For vintage motorbike riders, or car drivers familiar with this type of design there is no need to convince them about the benefits of newer water-cooled units. They will probably tell you that “it’s all about the character, and experience” and they are definitely right. In terms of cooling efficiency, it is admitted that the older technology is far less efficient at cooling your powerplant than the newer one.
The Porsche 911 air-cooled era started in 1964 with the 356 4 cylinder 1.6L engine which was used in the 912. At the time, it offered a decent 90hp output but could be considered pretty slow by today’s standards (basically a Beetle engine).
The 2.0L flat 6 version offered in the 911 developed 130hp in its initial configuration and was upgraded in 1966 in the 911s to increase the power to 160hp. Quite a significant move from the initial 90hp flat 4. However, air-cooled engines found their limits with cooling as power increased over the years and development, and Porsche recommended to add external oil cooling through exchangers if the car was to be used for racing purposes, and ultimately a front cooler became a standard for Porsche cars.
After years of development and improvements, the air-cooled units reached their peak with the type 993 which was produced from 1994 to 1998 and the 3.8L engine that could produce up to 450hp on the Turbo S and the GT2. This is one of the reasons why the 993 became so desirable among the Porsche community. After that, the 996 generation arguably became the subject of controversy for being the first water-cooled 911.

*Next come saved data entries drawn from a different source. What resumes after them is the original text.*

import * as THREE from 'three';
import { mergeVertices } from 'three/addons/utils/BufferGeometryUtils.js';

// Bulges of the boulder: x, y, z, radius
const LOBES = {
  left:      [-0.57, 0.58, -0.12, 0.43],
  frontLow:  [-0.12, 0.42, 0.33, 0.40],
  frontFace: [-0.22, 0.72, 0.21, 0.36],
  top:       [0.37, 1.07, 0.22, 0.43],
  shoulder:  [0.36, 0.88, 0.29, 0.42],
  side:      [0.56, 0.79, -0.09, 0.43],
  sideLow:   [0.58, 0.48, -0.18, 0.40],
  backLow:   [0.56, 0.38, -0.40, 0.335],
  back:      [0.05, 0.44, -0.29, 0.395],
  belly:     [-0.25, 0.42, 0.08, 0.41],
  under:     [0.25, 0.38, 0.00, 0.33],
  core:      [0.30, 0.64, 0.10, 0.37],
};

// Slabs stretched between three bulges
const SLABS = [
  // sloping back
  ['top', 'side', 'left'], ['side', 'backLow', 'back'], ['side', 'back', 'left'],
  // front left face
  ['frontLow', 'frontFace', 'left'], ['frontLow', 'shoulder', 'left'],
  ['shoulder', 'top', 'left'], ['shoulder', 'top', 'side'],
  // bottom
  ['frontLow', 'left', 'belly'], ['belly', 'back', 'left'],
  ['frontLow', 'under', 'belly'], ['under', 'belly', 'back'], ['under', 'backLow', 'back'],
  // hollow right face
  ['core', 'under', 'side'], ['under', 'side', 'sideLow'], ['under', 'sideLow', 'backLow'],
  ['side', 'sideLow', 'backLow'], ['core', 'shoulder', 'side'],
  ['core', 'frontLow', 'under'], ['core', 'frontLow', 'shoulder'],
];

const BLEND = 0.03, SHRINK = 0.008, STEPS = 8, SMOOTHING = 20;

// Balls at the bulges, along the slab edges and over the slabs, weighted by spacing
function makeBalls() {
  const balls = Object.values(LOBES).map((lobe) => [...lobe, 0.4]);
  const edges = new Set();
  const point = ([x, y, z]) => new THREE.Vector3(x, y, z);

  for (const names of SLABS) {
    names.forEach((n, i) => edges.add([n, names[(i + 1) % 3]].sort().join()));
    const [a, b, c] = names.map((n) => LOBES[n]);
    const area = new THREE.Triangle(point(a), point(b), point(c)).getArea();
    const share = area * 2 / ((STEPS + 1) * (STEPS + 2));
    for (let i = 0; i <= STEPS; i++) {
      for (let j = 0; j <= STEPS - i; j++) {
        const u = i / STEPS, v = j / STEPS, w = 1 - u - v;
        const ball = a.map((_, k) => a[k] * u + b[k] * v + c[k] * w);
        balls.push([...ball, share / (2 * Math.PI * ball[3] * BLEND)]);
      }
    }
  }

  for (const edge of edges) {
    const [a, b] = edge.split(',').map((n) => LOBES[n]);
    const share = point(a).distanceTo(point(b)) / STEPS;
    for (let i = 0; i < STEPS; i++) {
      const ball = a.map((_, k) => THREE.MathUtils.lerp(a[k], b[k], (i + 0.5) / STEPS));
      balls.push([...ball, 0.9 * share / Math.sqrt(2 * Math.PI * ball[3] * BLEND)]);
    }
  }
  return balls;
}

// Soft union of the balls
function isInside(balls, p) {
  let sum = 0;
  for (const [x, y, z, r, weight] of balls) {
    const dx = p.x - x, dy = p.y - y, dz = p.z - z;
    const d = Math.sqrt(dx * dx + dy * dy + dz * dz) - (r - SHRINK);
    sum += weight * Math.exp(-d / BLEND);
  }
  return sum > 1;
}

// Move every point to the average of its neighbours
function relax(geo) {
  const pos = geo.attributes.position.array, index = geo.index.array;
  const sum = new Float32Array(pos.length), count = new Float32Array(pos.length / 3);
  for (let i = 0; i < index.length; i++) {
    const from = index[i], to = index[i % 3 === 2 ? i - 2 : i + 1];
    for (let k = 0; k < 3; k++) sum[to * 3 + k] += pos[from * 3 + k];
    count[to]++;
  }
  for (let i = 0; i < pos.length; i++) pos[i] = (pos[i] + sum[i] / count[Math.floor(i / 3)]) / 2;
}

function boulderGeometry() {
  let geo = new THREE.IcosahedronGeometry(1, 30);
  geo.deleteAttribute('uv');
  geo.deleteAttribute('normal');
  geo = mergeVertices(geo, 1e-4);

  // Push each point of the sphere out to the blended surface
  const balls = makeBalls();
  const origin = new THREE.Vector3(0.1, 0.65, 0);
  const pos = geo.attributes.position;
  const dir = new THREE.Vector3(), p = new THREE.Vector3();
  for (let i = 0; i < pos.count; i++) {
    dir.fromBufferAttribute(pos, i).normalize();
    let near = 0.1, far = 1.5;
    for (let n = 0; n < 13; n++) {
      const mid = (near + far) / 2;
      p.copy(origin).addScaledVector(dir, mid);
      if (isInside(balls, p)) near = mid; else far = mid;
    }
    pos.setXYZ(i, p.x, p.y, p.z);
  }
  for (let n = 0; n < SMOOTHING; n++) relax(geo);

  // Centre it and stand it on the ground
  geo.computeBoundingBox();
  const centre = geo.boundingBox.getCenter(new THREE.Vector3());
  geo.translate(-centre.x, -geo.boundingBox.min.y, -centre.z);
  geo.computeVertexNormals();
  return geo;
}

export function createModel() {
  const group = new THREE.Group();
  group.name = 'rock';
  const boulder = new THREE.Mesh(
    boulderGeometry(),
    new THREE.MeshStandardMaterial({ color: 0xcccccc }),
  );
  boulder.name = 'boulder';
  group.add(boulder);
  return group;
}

In more modern applications, BMW still used an air-cooled flat twin engine for its best selling motorcycle, the R1200GS until 2013 where its water-cooled replacement debuted, causing a lot of raised eyebrows and controversy in the BMW Motorrad community. But given the increase in their sales figures it probably was for the greater (BMW’s?) good.